They shed light on the living conditions of the population of the provinces, the farms (villae rusticae) found on the borders of Budapest (Pomáz, Budakalász, Hármashatárhegy) and the Roman village found near Szentkirályszabadja-Romkút (Veszprém). A decorated villa was discovered in Hosszúhetény (province of Baranja). The square vessels of a cemetery in Brigetio (between the II and III centuries) and in Buda, in via Csalogány, the human remains buried in tree trunks of a cemetery of the century suggest a barbarian immigration. IV.

Christian age.- The spread of Christianity at the end of the century. III is documented by the discovery of the Basilica of S. Quirino in Szombathely in Savaria. The basilica has a single nave, and its mosaic floor has an affinity with the mosaics of the Basilica of S. Teodoro in Aquileia. A three-colored cell has also come to light near it. In Sopianae (Pécs), a painted cubicule was discovered in the Cathedral square; the representation of a jug and a glass garlanded with grape leaves refers to the Eucharist; the plinth imitates marble and has the well-known bar motive of the catacombs; comeback in the middle of the century.

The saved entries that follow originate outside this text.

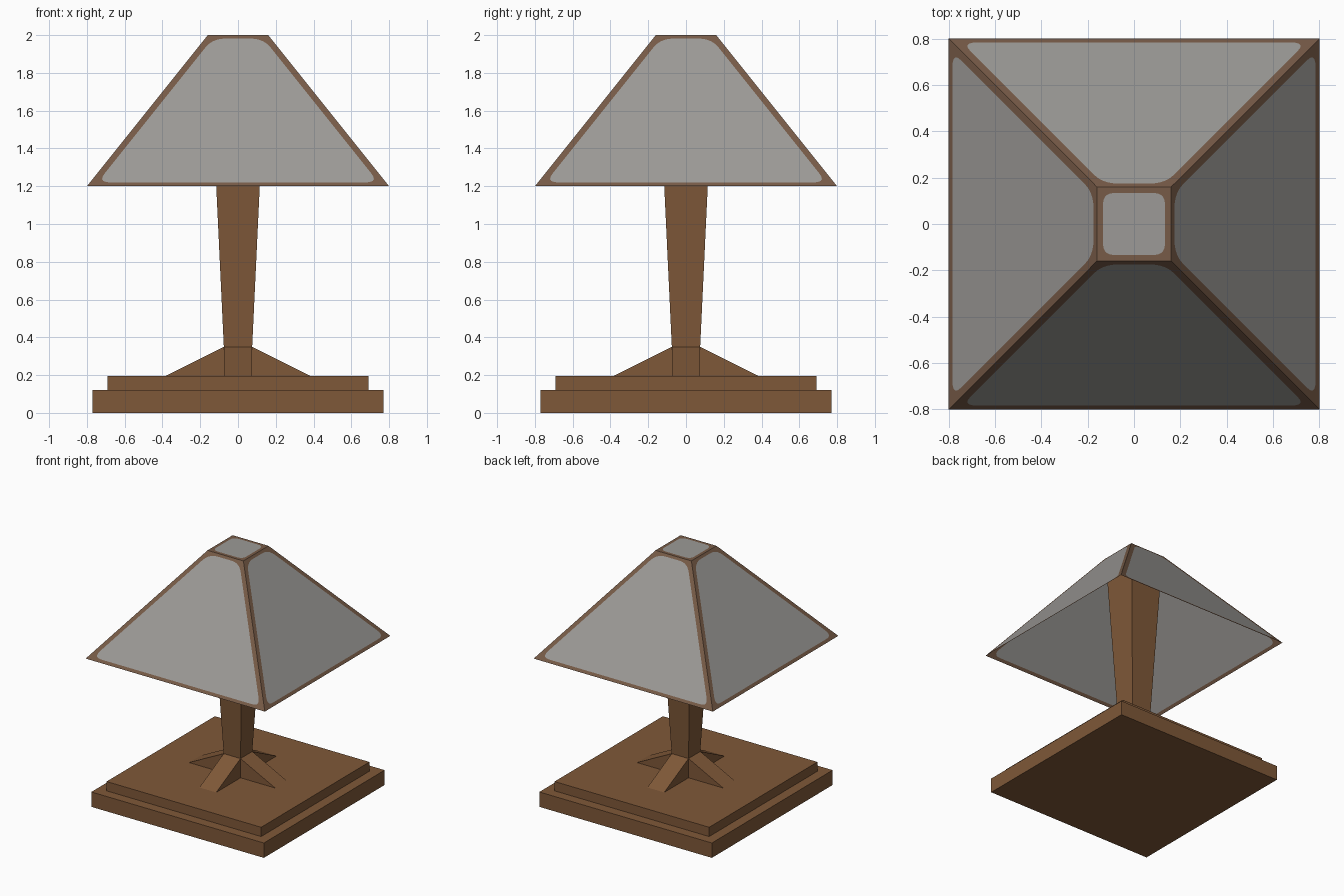
import bpy, bmesh
from mathutils import Vector, Matrix
from math import pi

if "Cube" in bpy.data.objects:
    bpy.data.objects.remove(bpy.data.objects["Cube"])


def srgb(*rgb):
    lin = [(c / 255 / 12.92 if c < 11 else ((c / 255 + 0.055) / 1.055) ** 2.4) for c in rgb]
    return (*lin, 1)


def material(name, colour):
    m = bpy.data.materials.new(name)
    m.diffuse_color = colour
    m.use_nodes = True
    m.node_tree.nodes["Principled BSDF"].inputs["Base Color"].default_value = m.diffuse_color
    return m


wood = material("brown wood", srgb(127, 88, 56))
frame = material("dull brown frame", srgb(119, 91, 71))
pane = material("grey pane", srgb(156, 154, 151))


def finish(name, bm, *mats):
    me = bpy.data.meshes.new(name)
    bm.to_mesh(me)
    bm.free()
    for m in mats:
        me.materials.append(m)
    ob = bpy.data.objects.new(name, me)
    bpy.context.collection.objects.link(ob)
    return ob


def square(h, z):
    return [Vector((x * h, y * h, z)) for x, y in ((-1, -1), (1, -1), (1, 1), (-1, 1))]


def tapered_block(name, h0, z0, h1, z1):
    bm = bmesh.new()
    lo = [bm.verts.new(v) for v in square(h0, z0)]
    hi = [bm.verts.new(v) for v in square(h1, z1)]
    bm.faces.new(lo[::-1])
    bm.faces.new(hi)
    for i in range(4):
        j = (i + 1) % 4
        bm.faces.new((lo[i], lo[j], hi[j], hi[i]))
    return finish(name, bm, wood)


# Stepped base and flaring post, which runs up inside the shade
tapered_block("base_slab", 0.77, 0, 0.77, 0.12)
tapered_block("base_step", 0.69, 0.12, 0.69, 0.195)
tapered_block("post_foot", 0.075, 0.195, 0.075, 0.35)
tapered_block("post", 0.075, 0.35, 0.152, 1.98)

# Four sloping braces around the foot of the post
for i, side in enumerate(("front", "right", "back", "left")):
    bm = bmesh.new()
    profile = [(-0.075, 0.195), (-0.385, 0.195), (-0.075, 0.35)]
    a = [bm.verts.new((-0.075, y, z)) for y, z in profile]
    b = [bm.verts.new((0.075, y, z)) for y, z in profile]
    bm.faces.new(a)
    bm.faces.new(b[::-1])
    for k in range(3):
        n = (k + 1) % 3
        bm.faces.new((a[k], b[k], b[n], a[n]))
    bmesh.ops.recalc_face_normals(bm, faces=bm.faces)
    bm.transform(Matrix.Rotation(i * pi / 2, 4, 'Z'))
    finish(side + "_brace", bm, wood)


def framed_panel(bm, outer, inner, cut, steps=5):
    """Rounded pane (material 1) inside a flat frame (material 0)."""
    ov = [bm.verts.new(p) for p in outer]
    arcs = []
    for i, c in enumerate(inner):
        p = c + (inner[i - 1] - c).normalized() * cut
        q = c + (inner[(i + 1) % 4] - c).normalized() * cut
        ts = [k / steps for k in range(steps + 1)]
        arcs.append([bm.verts.new(p * (1 - t) ** 2 + c * 2 * t * (1 - t) + q * t * t) for t in ts])
    bm.faces.new([v for arc in arcs for v in arc]).material_index = 1
    for i in range(4):
        j = (i + 1) % 4
        for k in range(steps):
            bm.faces.new((ov[i], arcs[i][k + 1], arcs[i][k]))
        bm.faces.new((ov[i], ov[j], arcs[j][0], arcs[i][-1]))


# Open-bottomed pyramid shade: four sloping panels and a top panel
def edge(z):
    return 0.8 - (z - 1.2) * 0.8


def row(z, gap):
    e = edge(z)
    return [Vector((-e + gap, -e, z)), Vector((e - gap, -e, z))]


bm = bmesh.new()
for i in range(4):
    turn = Matrix.Rotation(i * pi / 2, 3, 'Z')
    outer = row(1.2, 0) + row(2.0, 0)[::-1]
    inner = row(1.22, 0.04) + row(1.982, 0.04)[::-1]
    framed_panel(bm, [turn @ p for p in outer], [turn @ p for p in inner], 0.07)
framed_panel(bm, square(0.16, 2.0), square(0.134, 2.0), 0.05)
bmesh.ops.remove_doubles(bm, verts=bm.verts, dist=0.0005)
finish("lamp_shade", bm, frame, pane)
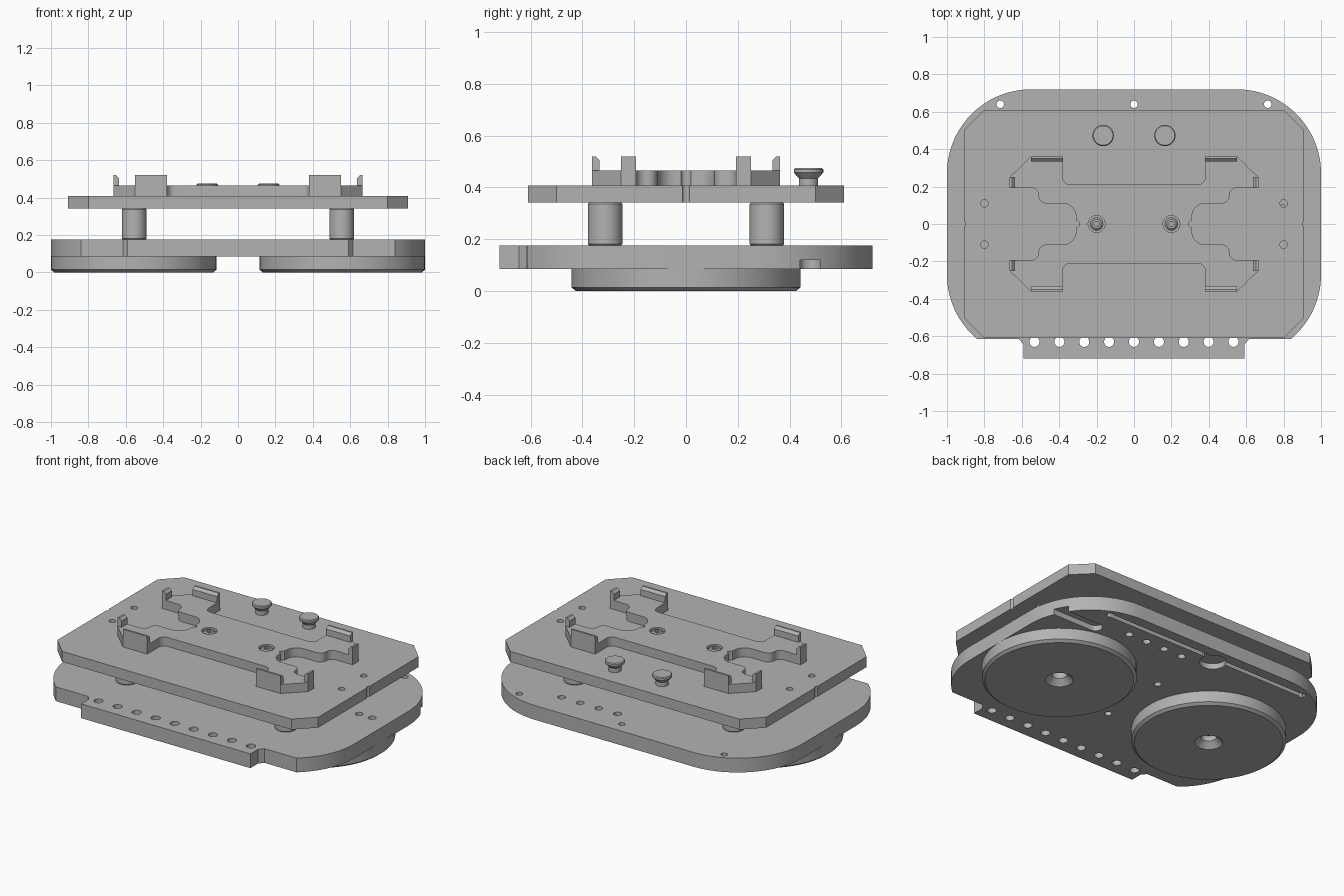
import bpy, bmesh
from math import sin, cos, radians, tau
from mathutils import Matrix

cube = bpy.data.objects.get("Cube")
if cube:
    bpy.data.objects.remove(cube, do_unlink=True)

grey = bpy.data.materials.new("machined_grey")
grey.use_nodes = True
colour = (0.45, 0.45, 0.45, 1)
grey.diffuse_color = colour
grey.node_tree.nodes["Principled BSDF"].inputs["Base Color"].default_value = colour


def finish(name, bm):
    bmesh.ops.recalc_face_normals(bm, faces=bm.faces)
    mesh = bpy.data.meshes.new(name)
    bm.to_mesh(mesh)
    bm.free()
    mesh.materials.append(grey)
    obj = bpy.data.objects.new(name, mesh)
    bpy.context.collection.objects.link(obj)
    return obj


def prism(name, outline, z0, z1, matrix=None):
    bm = bmesh.new()
    face = bm.faces.new([bm.verts.new((x, y, z0)) for x, y in outline])
    top = bmesh.ops.extrude_face_region(bm, geom=[face])["geom"]
    moved = [v for v in top if isinstance(v, bmesh.types.BMVert)]
    bmesh.ops.translate(bm, verts=moved, vec=(0, 0, z1 - z0))
    if matrix:
        bm.transform(matrix)
    return finish(name, bm)


def lathe(name, profile, x, y, sides=48):
    """Closed solid of revolution from (radius, z) pairs, bottom to top."""
    bm = bmesh.new()
    rings = [[bm.verts.new((x + r * cos(tau * i / sides), y + r * sin(tau * i / sides), z))
              for i in range(sides)] for r, z in profile]
    for a, b in zip(rings, rings[1:]):
        for i in range(sides):
            j = (i + 1) % sides
            bm.faces.new((a[i], a[j], b[j], b[i]))
    bm.faces.new(rings[0])
    bm.faces.new(rings[-1])
    return finish(name, bm)


def arc(cx, cy, r, a0, a1, n=8):
    return [(cx + r * cos(radians(a0 + (a1 - a0) * i / n)),
             cy + r * sin(radians(a0 + (a1 - a0) * i / n))) for i in range(n + 1)]


def mirror_x(half):
    return half + [(-x, y) for x, y in reversed(half)]


def hole(x, y, r, z0, z1, sides=24):
    return lathe("hole_cutter", [(r, z0), (r, z1)], x, y, sides)


def box(x0, x1, y0, y1, z0, z1):
    return prism("slot_cutter", [(x0, y0), (x1, y0), (x1, y1), (x0, y1)], z0, z1)


def activate(obj):
    bpy.ops.object.select_all(action="DESELECT")
    obj.select_set(True)
    bpy.context.view_layer.objects.active = obj


def cut(obj, cutters):
    for c in cutters:
        c.hide_render = True
        activate(obj)
        mod = obj.modifiers.new("cut", "BOOLEAN")
        mod.operation, mod.solver, mod.object = "DIFFERENCE", "EXACT", c
        bpy.ops.object.modifier_apply(modifier=mod.name)
        bpy.data.objects.remove(c, do_unlink=True)


def smooth(obj):
    activate(obj)
    bpy.ops.object.shade_smooth_by_angle(angle=radians(30))


# Base plate with round corners and a stepped front lip
base_z, base_top = 0.085, 0.175
half = [(0.59, -0.72), (0.59, -0.645), (0.615, -0.615)]
half += arc(0.55, -0.27, 0.45, -50, 0, 16) + arc(0.55, 0.27, 0.45, 0, 90, 24)
base = prism("base_plate", mirror_x(half), base_z, base_top)
lo, hi = base_z - 0.05, base_top + 0.05
cutters = [hole((i - 4) * 0.133, -0.63, 0.027, lo, hi) for i in range(9)]
cutters += [hole(0.1 + i * 0.13, 0.54, 0.023, lo, hi) for i in range(4)]
cutters += [hole(0, y, 0.021, lo, hi) for y in (-0.23, 0.21)]
cutters += [hole(x, 0.08, 0.023, base_top - 0.05, hi) for x in (0.79, 0.88)]
# Wiring grooves and pocket underneath
cutters += [box(-0.735, 0.735, 0.625, 0.655, lo, 0.115),
            hole(-0.08, 0.605, 0.078, lo, 0.12, 32),
            box(0.69, 1.1, 0.44, 0.52, lo, 0.12),
            hole(0.69, 0.48, 0.04, lo, 0.12)]
cutters += [hole(x, 0.64, 0.02, lo, hi) for x in (-0.715, 0, 0.715)]
cut(base, cutters)
smooth(base)

# Round feet with a chamfered lower rim and countersunk bolt hole
for side, s in (("left", 1), ("right", -1)):
    x = 0.5575 * s
    foot = lathe(side + "_foot_disc", [(0.425, 0), (0.4425, 0.014), (0.4425, base_z)], x, 0, 96)
    cut(foot, [lathe("countersink", [(0.085, -0.005), (0.045, 0.035), (0.045, 0.07)], x, 0)])
    smooth(foot)

# Upper plate with clipped corners
half = [(0.80, -0.61), (0.91, -0.50), (0.91, 0.50), (0.80, 0.61)]
plate = prism("upper_plate", mirror_x(half), 0.342, 0.408)
cutters = [hole(x, y, 0.02, 0.3, 0.45) for x in (-0.8, 0.8) for y in (-0.11, 0.11)]
cutters += [hole(x, 0, 0.014, 0.3, 0.45) for x in (-0.915, 0.915)]
cut(plate, cutters)
smooth(plate)

# Cradle body between the corner clips
quarter = arc(0.34, 0.25, 0.04, -90, 0) + [(0.38, 0.362), (0.55, 0.362), (0.665, 0.25), (0.665, 0.193)]
quarter += arc(0.55, 0.153, 0.04, 90, 180) + arc(0.47, 0.15, 0.04, 0, -90)
quarter += arc(0.38, 0.04, 0.07, 90, 180)
right_half = quarter + [(x, -y) for x, y in reversed(quarter)]
cradle = prism("cradle", mirror_x(right_half), 0.407, 0.465)
cut(cradle, [hole(x, 0, 0.045, 0.447, 0.5, 32) for x in (-0.2, 0.2)])
cut(cradle, [hole(x, 0, 0.02, 0.4, 0.5) for x in (-0.312, 0.312)])
smooth(cradle)

# Four corners: support post, long clip and short clip
clip = [(0, 0.46), (0, 0.52), (-0.012, 0.52), (-0.028, 0.505), (-0.028, 0.46)]
to_x = Matrix(((0, 0, 1, 0), (1, 0, 0, 0), (0, 1, 0, 0), (0, 0, 0, 1)))
to_y = Matrix(((1, 0, 0, 0), (0, 0, 1, 0), (0, 1, 0, 0), (0, 0, 0, 1)))
for sx, xname in ((1, "left"), (-1, "right")):
    for sy, yname in ((-1, "front"), (1, "back")):
        corner = yname + "_" + xname
        flip = Matrix.Diagonal((sx, sy, 1, 1))
        prism(corner + "_long_clip", clip, 0.38, 0.55, flip @ Matrix.Translation((0, 0.362, 0)) @ to_x)
        prism(corner + "_short_clip", clip, 0.193, 0.25, flip @ Matrix.Translation((0.665, 0, 0)) @ to_y)
        smooth(lathe(corner + "_post", [(0.06, 0.174), (0.066, 0.181), (0.066, 0.336), (0.06, 0.343)],
                     0.555 * sx, 0.312 * sy))

# Cradle screws with hex sockets, and flared knobs behind
for side, s in (("left", 1), ("right", -1)):
    screw = lathe(side + "_screw", [(0.034, 0.446), (0.034, 0.456), (0.025, 0.464)], 0.2 * s, 0, 32)
    cut(screw, [hole(0.2 * s, 0, 0.016, 0.452, 0.5, 6)])
    smooth(screw)
    knob = lathe(side + "_knob", [(0.037, 0.407), (0.037, 0.435), (0.057, 0.457), (0.057, 0.469), (0.052, 0.474)],
                 0.165 * s, 0.473)
    smooth(knob)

IV. A part of the late Roman cemetery of Ságvár (Tricciana) also has an early Christian character.

Hungary Archaeology